Somehow I arrived at a belay and Ian and Pete figured out some elaborate ropework to allow them to follow the traverse without facing the prospect of the monster pendulum.

Sure enough we were able to scamper up the arete to the summit.

It felt great to be the first people ever to stand on top of such an inspiring feature and a fantastic way to end the trip. It was also cool because we could see for miles, all of our climbs from the trip were layed out before us. Ikeresak mountain in the foreground which Pete and I had climbed the week before, Uumannaq mountain in the distance where we had put up "Islands in the sky" and even, way off on the horizon, the entrance to the fjord containing the Horn.

The knifeblade actually connected to the mainland at the top via a thin bridge of land. We opted for what turned out to be a 7 hour hike off the back rather than abseil back the way we had come up.

We named our route "That Sinking Feeling", in honour of how proud we were to have gone the whole expedition without sinking the boat even once! It went at around E5 5c.

A Topo of the line.
On the way down we found some Antlers!

At the end of a 6 week trip, Peter was feeling pretty horny...

Thursday, 3 October 2013

Islands in the Sky

The North summit of Uumannaqq mountain in West Greenalnd is guarded by a 400m smooth pillar of vertical granite. As Tom, Pete and I ascended the steep scree gully to reach the pillar I was feeling way out of my depth.
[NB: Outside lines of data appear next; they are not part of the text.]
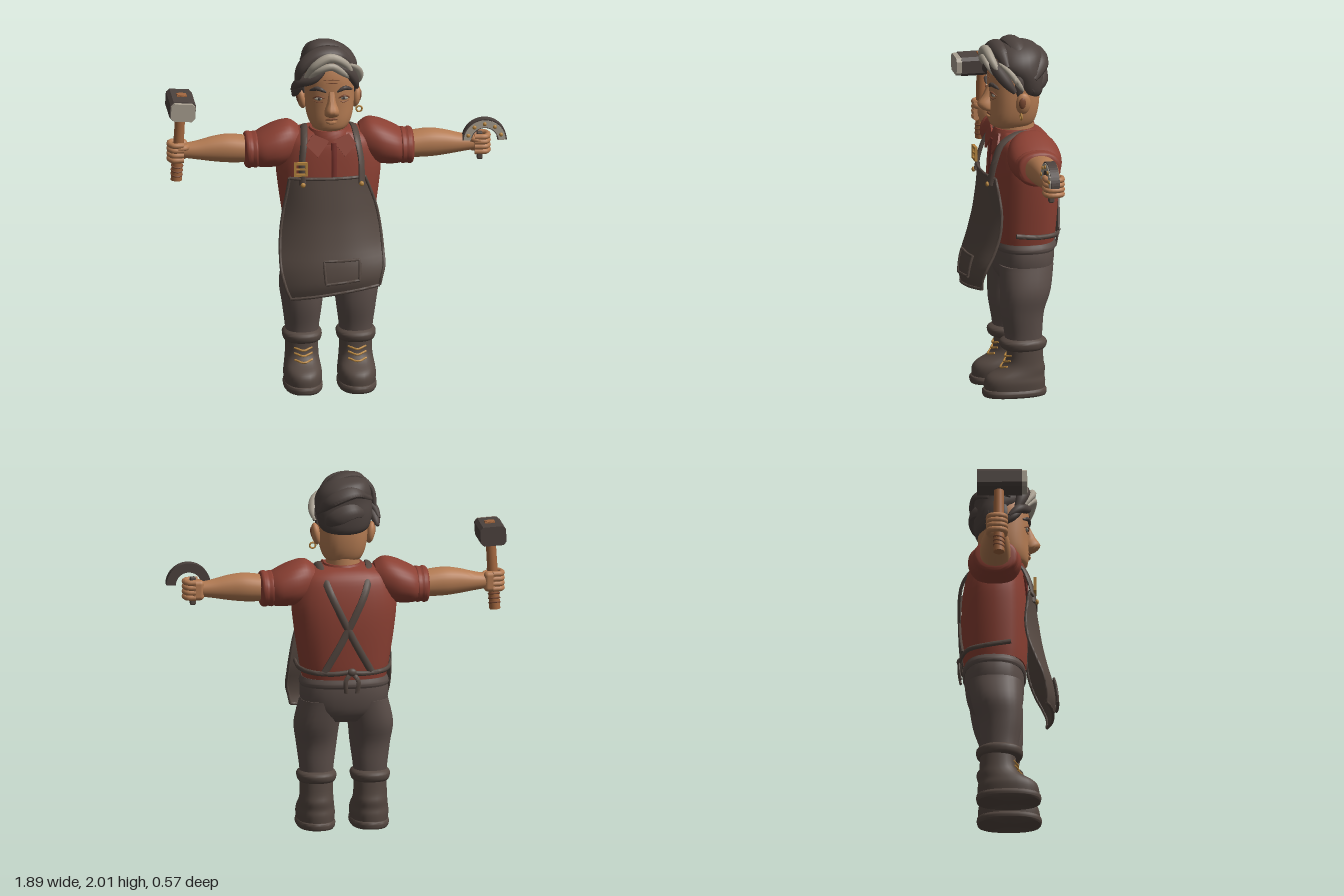
import * as THREE from 'three';
import { toCreasedNormals } from 'three/addons/utils/BufferGeometryUtils.js';
import { RoundedBoxGeometry } from 'three/addons/geometries/RoundedBoxGeometry.js';

const V = (x, y, z) => new THREE.Vector3(x, y, z);
const X = V(1, 0, 0), Y = V(0, 1, 0), Z = V(0, 0, 1);
const paint = (name, color) => Object.assign(new THREE.MeshStandardMaterial({ color }), { name });

// Smoothly interpolates rows of numbers at t = 0..1
const rowAt = (rows, t) => rows[0].map((_, k) =>
  new THREE.SplineCurve(rows.map((r, i) => new THREE.Vector2(i, r[k]))).getPoint(t).y);

// Joins rings of points into a closed, capped surface
function skin(rings) {
  const n = rings[0].length, pos = [], idx = [], last = (rings.length - 1) * n;
  const middle = ring => ring.reduce((a, p) => a.add(p), V(0, 0, 0)).divideScalar(n);
  [...rings.flat(), middle(rings[0]), middle(rings[rings.length - 1])].forEach(p => pos.push(p.x, p.y, p.z));
  for (let j = 0; j < n; j++) {
    const k = (j + 1) % n;
    for (let i = 0; i < last; i += n) idx.push(i + j, i + k, i + n + k, i + j, i + n + k, i + n + j);
    idx.push(last + n, k, j, last + n + 1, last + j, last + k);
  }
  const g = new THREE.BufferGeometry();
  g.setAttribute('position', new THREE.Float32BufferAttribute(pos, 3));
  g.setIndex(idx);
  return toCreasedNormals(g, 0.9);
}

// Loft along axis T; rows are [along, centre1, centre2, radius1, radius2]
function loft(rows, power = 2, T = Y, e1 = Z, e2 = X, seg = 28) {
  const rings = [], steps = (rows.length - 1) * 4;
  const bend = c => Math.sign(c) * Math.abs(c) ** (2 / power);
  for (let i = 0; i <= steps; i++) {
    const [d, c1, c2, r1, r2] = rowAt(rows, i / steps);
    rings.push(Array.from({ length: seg }, (_, j) => {
      const a = j / seg * Math.PI * 2;
      return V(0, 0, 0).addScaledVector(T, d).addScaledVector(e1, c1 + r1 * bend(Math.cos(a)))
        .addScaledVector(e2, c2 + r2 * bend(Math.sin(a)));
    }));
  }
  return skin(rings);
}

// Band swept along points, lying flat around a centre
function sweep(points, width, thick, centre, taper = false) {
  const curve = new THREE.CatmullRomCurve3(points.map(p => V(...p))), steps = points.length * 6, rings = [];
  for (let i = 0; i <= steps; i++) {
    const t = i / steps, P = curve.getPoint(t), T = curve.getTangent(t);
    const B = T.clone().cross(P.clone().sub(centre)).normalize(), N = B.clone().cross(T);
    const f = taper ? Math.sin(Math.PI * (0.05 + 0.9 * t)) ** 0.6 : 1;
    rings.push(Array.from({ length: 10 }, (_, j) => {
      const a = j / 10 * Math.PI * 2;
      return P.clone().addScaledVector(N, Math.cos(a) * thick * f).addScaledVector(B, Math.sin(a) * width * f);
    }));
  }
  return skin(rings);
}

const blob = (rx, ry, rz) => new THREE.SphereGeometry(1, 20, 14).scale(rx, ry, rz);
const plate = (pts, depth, hole) => {
  const s = new THREE.Shape(pts.map(p => new THREE.Vector2(...p)));
  if (hole) s.holes.push(new THREE.Path(hole.map(p => new THREE.Vector2(...p))));
  return new THREE.ExtrudeGeometry(s, { depth, bevelEnabled: false, curveSegments: 24 });
};

export function createModel() {
  const m = {
    skin: paint('skin', 0xb57c53), shade: paint('skin shade', 0x7d4b33),
    shirt: paint('shirt red', 0x8b4033), trim: paint('shirt trim', 0x74302a),
    leather: paint('leather', 0x554841), cloth: paint('trousers', 0x5b4e49),
    dark: paint('hair and iron', 0x4c423e), grey: paint('pale grey', 0xa89f90),
    wood: paint('wood', 0xa3673f), gold: paint('brass', 0xb5843f),
  };
  m.leather.side = THREE.DoubleSide;
  const model = new THREE.Group(), body = new THREE.Group();
  body.name = 'body';
  body.position.x = -0.035;
  model.add(body);
  const add = (name, geo, mat, x = 0, y = 0, z = 0, parent = body) => {
    const mesh = new THREE.Mesh(geo, mat);
    mesh.name = name;
    mesh.position.set(x, y, z);
    parent.add(mesh);
    return mesh;
  };
  const chest = V(0, 1.2, -0.07), skull = V(0, 1.75, -0.04);

  // Shirt
  add('shirt', loft([[0.87, -0.07, 0, 0.17, 0.235], [0.95, -0.072, 0, 0.178, 0.25], [1.15, -0.075, 0, 0.185, 0.28],
    [1.3, -0.075, 0, 0.177, 0.292], [1.42, -0.07, 0, 0.157, 0.265], [1.47, -0.065, 0, 0.125, 0.2], [1.49, -0.05, 0, 0.1, 0.11]], 2.6), m.shirt);
  add('collarBand', loft([[1.43, -0.035, 0, 0.135, 0.13], [1.47, -0.035, 0, 0.128, 0.12], [1.5, -0.035, 0, 0.115, 0.108]]), m.shirt);
  add('placket', sweep([[0.015, 1.44, 0.098], [0.015, 1.36, 0.108], [0.015, 1.22, 0.115]], 0.016, 0.008, chest), m.trim);
  for (const s of [-1, 1]) {
    const pts = [[0.01 * s, 1.45], [0.1 * s, 1.49], [0.14 * s, 1.43], [0.075 * s, 1.36]];
    const flap = add('collarFlap', plate(s < 0 ? pts : pts.reverse(), 0.012).translate(0, -1.42, 0), m.shirt, 0, 1.42, 0.092);
    flap.rotation.x = -0.3;
  }

  // Trousers
  add('hips', loft([[0.62, -0.07, 0, 0.11, 0.12], [0.68, -0.07, 0, 0.15, 0.22], [0.78, -0.075, 0, 0.165, 0.247], [0.89, -0.075, 0, 0.163, 0.23]], 2.5), m.cloth);
  add('waistFrill', loft([[0.82, -0.075, 0, 0.17, 0.244], [0.84, -0.075, 0, 0.178, 0.25], [0.87, -0.075, 0, 0.17, 0.238]], 2.5), m.cloth);

  for (const s of [-1, 1]) {
    const c = 0.15 * s;
    add('trouserLeg', loft([[0.3, -0.045, c, 0.1, 0.09], [0.36, -0.045, c, 0.105, 0.096], [0.48, -0.04, c, 0.12, 0.112],
      [0.6, -0.057, c, 0.14, 0.126], [0.74, -0.07, c * 0.8, 0.15, 0.125]], 2.3), m.cloth);
    // Boots
    add('sole', loft([[0, 0.005, c, 0.175, 0.1], [0.012, 0.006, c, 0.18, 0.108], [0.035, 0.006, c, 0.18, 0.108], [0.042, 0.006, c, 0.172, 0.1]], 2.4), m.leather);
    add('boot', loft([[0.035, 0.004, c, 0.17, 0.102], [0.08, 0.003, c, 0.171, 0.107], [0.115, -0.005, c, 0.158, 0.103],
      [0.155, -0.04, c, 0.126, 0.096], [0.2, -0.053, c, 0.104, 0.092], [0.29, -0.053, c, 0.1, 0.092]], 2.3), m.leather);
    add('bootCuff', loft([[0.262, -0.045, c, 0.1, 0.09], [0.275, -0.045, c, 0.124, 0.105], [0.31, -0.045, c, 0.13, 0.11], [0.33, -0.045, c, 0.1, 0.09]], 2.3), m.leather);
    [[0.235, 0.05], [0.205, 0.056], [0.172, 0.075]].forEach(([y, z]) => add('lace', sweep(
      [[c - 0.05, y, z - 0.018], [c, y - 0.012, z + 0.008], [c + 0.05, y, z - 0.018]], 0.006, 0.006, V(c, y, -0.06)), m.gold));

    // Sleeves, arms and fists
    const limb = rows => loft(rows.map(([d, y, z, ry, rz]) => [d, y, z * s, ry, rz]), 2.2, V(s, 0, 0), Y, V(0, 0, s));
    add('sleeve', limb([[0.17, 1.41, -0.07, 0.09, 0.1], [0.22, 1.41, -0.07, 0.12, 0.128], [0.29, 1.395, -0.07, 0.122, 0.148],
      [0.37, 1.375, -0.07, 0.105, 0.143], [0.42, 1.365, -0.068, 0.085, 0.115]]), m.shirt);
    add('rolledCuff', limb([[0.395, 1.367, -0.065, 0.082, 0.11], [0.405, 1.367, -0.065, 0.098, 0.13], [0.43, 1.367, -0.065, 0.094, 0.124],
      [0.445, 1.367, -0.065, 0.1, 0.125], [0.465, 1.367, -0.065, 0.092, 0.115], [0.472, 1.367, -0.065, 0.07, 0.085]]), m.shirt);
    add('forearm', limb([[0.43, 1.37, -0.065, 0.072, 0.085], [0.55, 1.378, -0.065, 0.079, 0.083], [0.64, 1.378, -0.062, 0.07, 0.072],
      [0.73, 1.374, -0.06, 0.052, 0.058], [0.8, 1.373, -0.06, 0.041, 0.047], [0.84, 1.373, -0.06, 0.036, 0.04]]), m.skin);
    const fist = new THREE.Group();
    fist.name = 'fist';
    fist.position.set(0.84 * s, 1.373, -0.045);
    body.add(fist);
    add('palm', new RoundedBoxGeometry(0.07, 0.115, 0.055, 4, 0.024), m.skin, -0.022 * s, 0, -0.04, fist);
    for (let i = 0; i < 4; i++) {
      const y = 0.043 - i * 0.028;
      add('finger', sweep([[-0.01 * s, y, -0.055], [0.036 * s, y, -0.045], [0.047 * s, y, 0], [0.03 * s, y, 0.035], [-0.03 * s, y, 0.036]],
        0.016, 0.016, V(0, y, -0.005)), m.skin, 0, 0, 0, fist);
    }
    add('thumb', sweep([[-0.06 * s, 0.02, -0.02], [-0.04 * s, 0.03, 0.03], [0.005 * s, 0.022, 0.048]], 0.018, 0.016, V(0, 0, -0.01), true), m.skin, 0, 0, 0, fist);

    // Crossed straps, tie and side hair
    add('strap', sweep([[0.165 * s, 1.215, 0.15], [0.165 * s, 1.34, 0.122], [0.15 * s, 1.44, 0.075], [0.14 * s, 1.492, -0.03], [0.13 * s, 1.46, -0.16],
      [0.095 * s, 1.36, -0.252], [-0.03 * s, 1.1, -0.266], [-0.13 * s, 0.92, -0.25]], 0.021, 0.01, chest), m.leather);
    add('strapStud', blob(0.014, 0.014, 0.01), m.gold, 0.163 * s, 1.22, 0.163);
    add('apronTie', sweep([[0.262 * s, 0.935, 0.02], [0.254 * s, 0.92, -0.1], [0.2 * s, 0.915, -0.215], [0.09 * s, 0.91, -0.258], [-0.01 * s, 0.92, -0.265]], 0.014, 0.009, V(0, 0.92, -0.07)), m.leather);
    add('tieEnd', sweep([[-0.02, 0.92, -0.265], [-0.02 + 0.035 * s, 0.87, -0.272], [-0.02 + 0.03 * s, 0.8, -0.262]], 0.013, 0.007, V(0, 0.87, -0.07)), m.leather);
    add('sideburn', sweep([[0.14 * s, 1.84, -0.02], [0.148 * s, 1.77, -0.025], [0.142 * s, 1.7, -0.025]], 0.026, 0.012, skull, true), m.dark);

    // Ears, eyes and brows
    add('ear', blob(0.026, 0.062, 0.042), m.skin, 0.152 * s, 1.665, -0.045).rotation.z = -0.15 * s;
    add('earHollow', blob(0.012, 0.035, 0.022), m.shade, 0.17 * s, 1.67, -0.038).rotation.z = -0.15 * s;
    add('eye', blob(0.024, 0.011, 0.008), m.grey, 0.07 * s, 1.705, 0.106);
    add('pupil', blob(0.008, 0.009, 0.004), m.dark, 0.068 * s, 1.705, 0.112);
    add('eyelid', sweep([[0.038 * s, 1.706, 0.114], [0.07 * s, 1.72, 0.114], [0.104 * s, 1.704, 0.094]], 0.006, 0.006, skull, true), m.shade);
    add('eyeBag', sweep([[0.045 * s, 1.688, 0.115], [0.07 * s, 1.682, 0.111], [0.098 * s, 1.69, 0.098]], 0.003, 0.003, skull, true), m.shade);
    add('brow', sweep([[0.03 * s, 1.745, 0.122], [0.075 * s, 1.765, 0.115], [0.118 * s, 1.748, 0.085]], 0.012, 0.01, skull, true), m.dark);
  }
  add('tieKnot', blob(0.026, 0.022, 0.016), m.leather, -0.02, 0.92, -0.268);

  // Head
  add('neck', loft([[1.44, -0.035, 0, 0.108, 0.1], [1.52, -0.035, 0, 0.104, 0.093], [1.58, -0.035, 0, 0.1, 0.09]]), m.skin);
  add('head', loft([[1.5, 0, 0, 0.07, 0.06], [1.52, -0.01, 0, 0.115, 0.098], [1.57, -0.018, 0, 0.134, 0.123], [1.65, -0.025, 0, 0.141, 0.136],
    [1.75, -0.025, 0, 0.144, 0.138], [1.83, -0.03, 0, 0.145, 0.136], [1.91, -0.035, 0, 0.12, 0.11], [1.95, -0.035, 0, 0.06, 0.06]], 2.4), m.skin);
  add('nose', loft([[1.598, 0.118, 0, 0.014, 0.02], [1.612, 0.124, 0, 0.036, 0.04], [1.642, 0.13, 0, 0.05, 0.039], [1.685, 0.118, 0, 0.035, 0.024], [1.745, 0.108, 0, 0.016, 0.017]]), m.skin);
  add('mouth', sweep([[-0.05, 1.578, 0.102], [0, 1.586, 0.12], [0.055, 1.58, 0.1]], 0.005, 0.006, skull, true), m.shade);
  add('lowerLip', sweep([[-0.035, 1.566, 0.106], [0, 1.564, 0.117], [0.035, 1.566, 0.106]], 0.011, 0.009, skull, true), m.skin);
  [1.79, 1.81].forEach(y => add('foreheadLine', sweep([[-0.045, y, 0.113], [0, y + 0.004, 0.119], [0.045, y, 0.113]], 0.002, 0.003, skull, true), m.shade));
  add('earring', new THREE.TorusGeometry(0.016, 0.005, 8, 18), m.gold, 0.168, 1.595, -0.03);

  // Hair: back cap and swept locks, each [material, width, points]
  add('hairCap', loft([[1.675, -0.115, 0, 0.05, 0.08], [1.71, -0.1, 0, 0.083, 0.135], [1.79, -0.085, 0, 0.105, 0.157], [1.86, -0.05, 0, 0.138, 0.158],
    [1.92, -0.05, -0.01, 0.135, 0.14], [1.965, -0.05, -0.025, 0.1, 0.1], [1.985, -0.05, -0.03, 0.04, 0.04]], 2.2), m.dark);
  [[m.dark, 0.045, [[-0.19, 1.77, 0.05], [-0.165, 1.88, 0.085], [-0.07, 1.955, 0.08], [0.05, 1.95, 0.065], [0.13, 1.87, 0.04]]],
    [m.dark, 0.05, [[-0.15, 1.87, 0], [-0.09, 1.972, -0.01], [0.03, 1.97, -0.035], [0.135, 1.89, -0.06]]],
    [m.dark, 0.03, [[-0.21, 1.73, 0.01], [-0.18, 1.785, 0.065], [-0.1, 1.82, 0.105], [-0.04, 1.865, 0.115]]],
    [m.dark, 0.025, [[-0.2, 1.69, -0.01], [-0.185, 1.74, 0.035], [-0.15, 1.79, 0.075]]],
    [m.dark, 0.035, [[0.02, 1.9, 0.105], [0.08, 1.87, 0.1], [0.13, 1.8, 0.055], [0.155, 1.73, 0]]],
    [m.dark, 0.045, [[-0.15, 1.87, -0.1], [-0.05, 1.92, -0.165], [0.07, 1.88, -0.175], [0.15, 1.8, -0.11]]],
    [m.dark, 0.05, [[-0.15, 1.78, -0.1], [-0.04, 1.82, -0.182], [0.06, 1.78, -0.18], [0.14, 1.73, -0.1]]],
    [m.grey, 0.026, [[-0.15, 1.81, 0.085], [-0.095, 1.9, 0.13], [-0.01, 1.945, 0.13], [0.075, 1.905, 0.115], [0.125, 1.82, 0.075]]],
    [m.grey, 0.02, [[-0.13, 1.815, 0.1], [-0.07, 1.875, 0.135], [0, 1.895, 0.138], [0.06, 1.855, 0.12], [0.1, 1.82, 0.1]]],
    [m.grey, 0.018, [[0.1, 1.89, 0.08], [0.15, 1.845, 0.03], [0.165, 1.79, -0.01], [0.155, 1.74, -0.045]]],
  ].forEach(([mat, w, pts]) => add('hairLock', sweep(pts, w, 0.026, skull, true), mat));

  // Apron, pocket and hems; rows are [y, right x, left x, middle z, edge z, slant]
  const apronRows = [[1.25, -0.235, 0.185, 0.155, 0.12, 0], [1.12, -0.255, 0.235, 0.175, 0.105, 0], [1, -0.277, 0.265, 0.195, 0.105, 0],
    [0.87, -0.288, 0.278, 0.225, 0.14, 0], [0.76, -0.288, 0.285, 0.255, 0.19, 0.01], [0.67, -0.262, 0.27, 0.265, 0.215, 0.03], [0.61, -0.235, 0.258, 0.25, 0.215, 0.035]];
  const onApron = (u, t, off = 0) => {
    const [y, a, b, zc, ze, slant] = rowAt(apronRows, t);
    return [(a + b) / 2 + u * (b - a) / 2, y + slant * u, zc + (ze - zc) * Math.abs(u) ** 2.4 + off];
  };
  const panel = (name, u0, u1, t0, t1, off, hem) => {
    const geo = new THREE.PlaneGeometry(1, 1, 20, 20), p = geo.attributes.position;
    const at = (u, t) => onApron(u0 + (u1 - u0) * u, t0 + (t1 - t0) * t, off);
    for (let i = 0; i < p.count; i++) p.setXYZ(i, ...at(p.getX(i) + 0.5, 0.5 - p.getY(i)));
    geo.computeVertexNormals();
    add(name, geo, m.leather);
    const steps = [0, 0.12, 0.25, 0.4, 0.55, 0.7, 0.85, 1];
    [t => at(t, 0), t => at(t, 1), t => at(0, t), t => at(1, t)].forEach(f =>
      add(name + 'Hem', sweep(steps.map(f), hem, hem, V(0, 0.9, -0.3)), m.leather));
  };
  panel('apron', -1, 1, 0, 1, 0, 0.009);
  panel('pocket', -0.18, 0.51, 0.6, 0.82, 0.012, 0.008);
  const rect = (w, h) => [[-w, -h], [w, -h], [w, h], [-w, h]];
  add('buckle', plate(rect(0.038, 0.04), 0.016, rect(0.024, 0.026)), m.gold, -0.175, 1.31, 0.145);
  add('bucklePin', new THREE.BoxGeometry(0.07, 0.008, 0.012), m.gold, -0.175, 1.31, 0.155);

  // Hammer
  const hammer = new THREE.Group();
  hammer.name = 'hammer';
  hammer.position.set(-0.875, 1.373, -0.042);
  hammer.rotation.z = -0.06;
  model.add(hammer);
  add('handle', new THREE.CylinderGeometry(0.027, 0.031, 0.5, 16), m.wood, 0, 0.085, 0, hammer);
  add('handleEnd', new THREE.BoxGeometry(0.055, 0.02, 0.05), m.wood, 0, 0.323, 0, hammer);
  [-0.13, -0.105, -0.08].forEach(y => add('gripWrap', new THREE.TorusGeometry(0.03, 0.005, 8, 18).rotateX(Math.PI / 2 + 0.25), m.shade, 0, y, 0, hammer));
  const block = (w, h, c) => [[-w + c, -h], [w - c, -h], [w, -h + c], [w, h - c], [w - c, h], [-w + c, h], [-w, h - c], [-w, -h + c]];
  add('hammerHead', plate(block(0.072, 0.054, 0.018), 0.25), m.dark, -0.002, 0.272, -0.122, hammer);
  add('hammerFace', plate(block(0.068, 0.05, 0.018), 0.03), m.grey, -0.002, 0.272, 0.127, hammer);

  // Horseshoe
  const shoe = new THREE.Group();
  shoe.name = 'horseshoe';
  shoe.position.set(0.83, 1.395, -0.055);
  model.add(shoe);
  const arc = (r, a, b) => Array.from({ length: 25 }, (_, i) => [r * Math.cos(a + (b - a) * i / 24), r * Math.sin(a + (b - a) * i / 24)]);
  const band = (r0, r1) => [...arc(r1, 0.02, 3.1), ...arc(r0, 3.1, 0.02)];
  add('shoeBody', plate(band(0.072, 0.124), 0.05), m.dark, 0, 0, 0, shoe);
  add('shoeFace', plate(band(0.077, 0.117), 0.006), m.grey, 0, 0, 0.048, shoe);
  [0.35, 0.95, 1.57, 2.2, 2.8].forEach(a => add('nail', blob(0.011, 0.011, 0.008), m.gold, 0.097 * Math.cos(a), 0.097 * Math.sin(a), 0.055, shoe));
  add('shoeGrip', new RoundedBoxGeometry(0.032, 0.16, 0.032, 2, 0.008), m.leather, -0.025, -0.035, 0.015, shoe);
  return model;
}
Being in a big mountain environment in such a remote location was something I had very little experience with. I just didn't know if the massive perched blocks at the top of the scree gully were going to start rumbling down towards us. Tom and Pete seemed to be pretty happy with our situation, laughing and joking as we approached the route. I kept my fears to myself, happy to trust their experience of the terrain.

As we racked up at the base of the pillar cloud formations swirled above, below and around us. One moment we were surrounded by a thick fog, the next we could see for miles; islands, mountains and icebergs appeared momentarily before being whisked from sight by the ever changing cloudscape. It felt atmospheric and otherworldly.

We started up a promising looking dihedral, which since we couldn't see more than about twenty meters up the face seemed as good a place to start as any!

Weirdly once we started actually climbing my fear subsided and I felt back on familiar ground. It surprised me how much feeling scared on the mountain came down to a lack of familiarity with the terrain. I would love to get to the stage where I feel at home in any kind of mountainous environment.

We climbed 5 great pitches on immaculate rock to reach a resting ledge, above this a left trending overlap feature was the obvious way to go. It also looked desperate! I fought my way up an unrelenting 60m pitch of fingerjams and tenuous laybacks. I placed every single runner I had and did a fair bit of shouting! A truly incredible pitch.

I gave the pitch hard E4 6a, reminiscent of something like Resurrection at Dinas Cromlech, although in hindsight it was such a battle that it could well have been E5. Tom and Pete used a variety of techniques (and ascending devices!) to join me at the hanging belay.

After several more tricky and varied pitches we reached the top at the stroke of midnight. We decided to call our route Islands in the Sky after the epic cloud formations which continued the whole time we were climbing.

I am pretty sure we were the second team to reach this summit, after George Ullrich and Matt Burdekin made the first ascent of their route Broken Toblerone in 2010. There is without doubt a whole load more lines to be done on this incredible face. We took some summit photos (decked out in our matching and extremely warm RAB jackets!) and got back to camp for a late dinner at 6am after more than 20 hours on the go. I could get used to this 24 hour daylight business!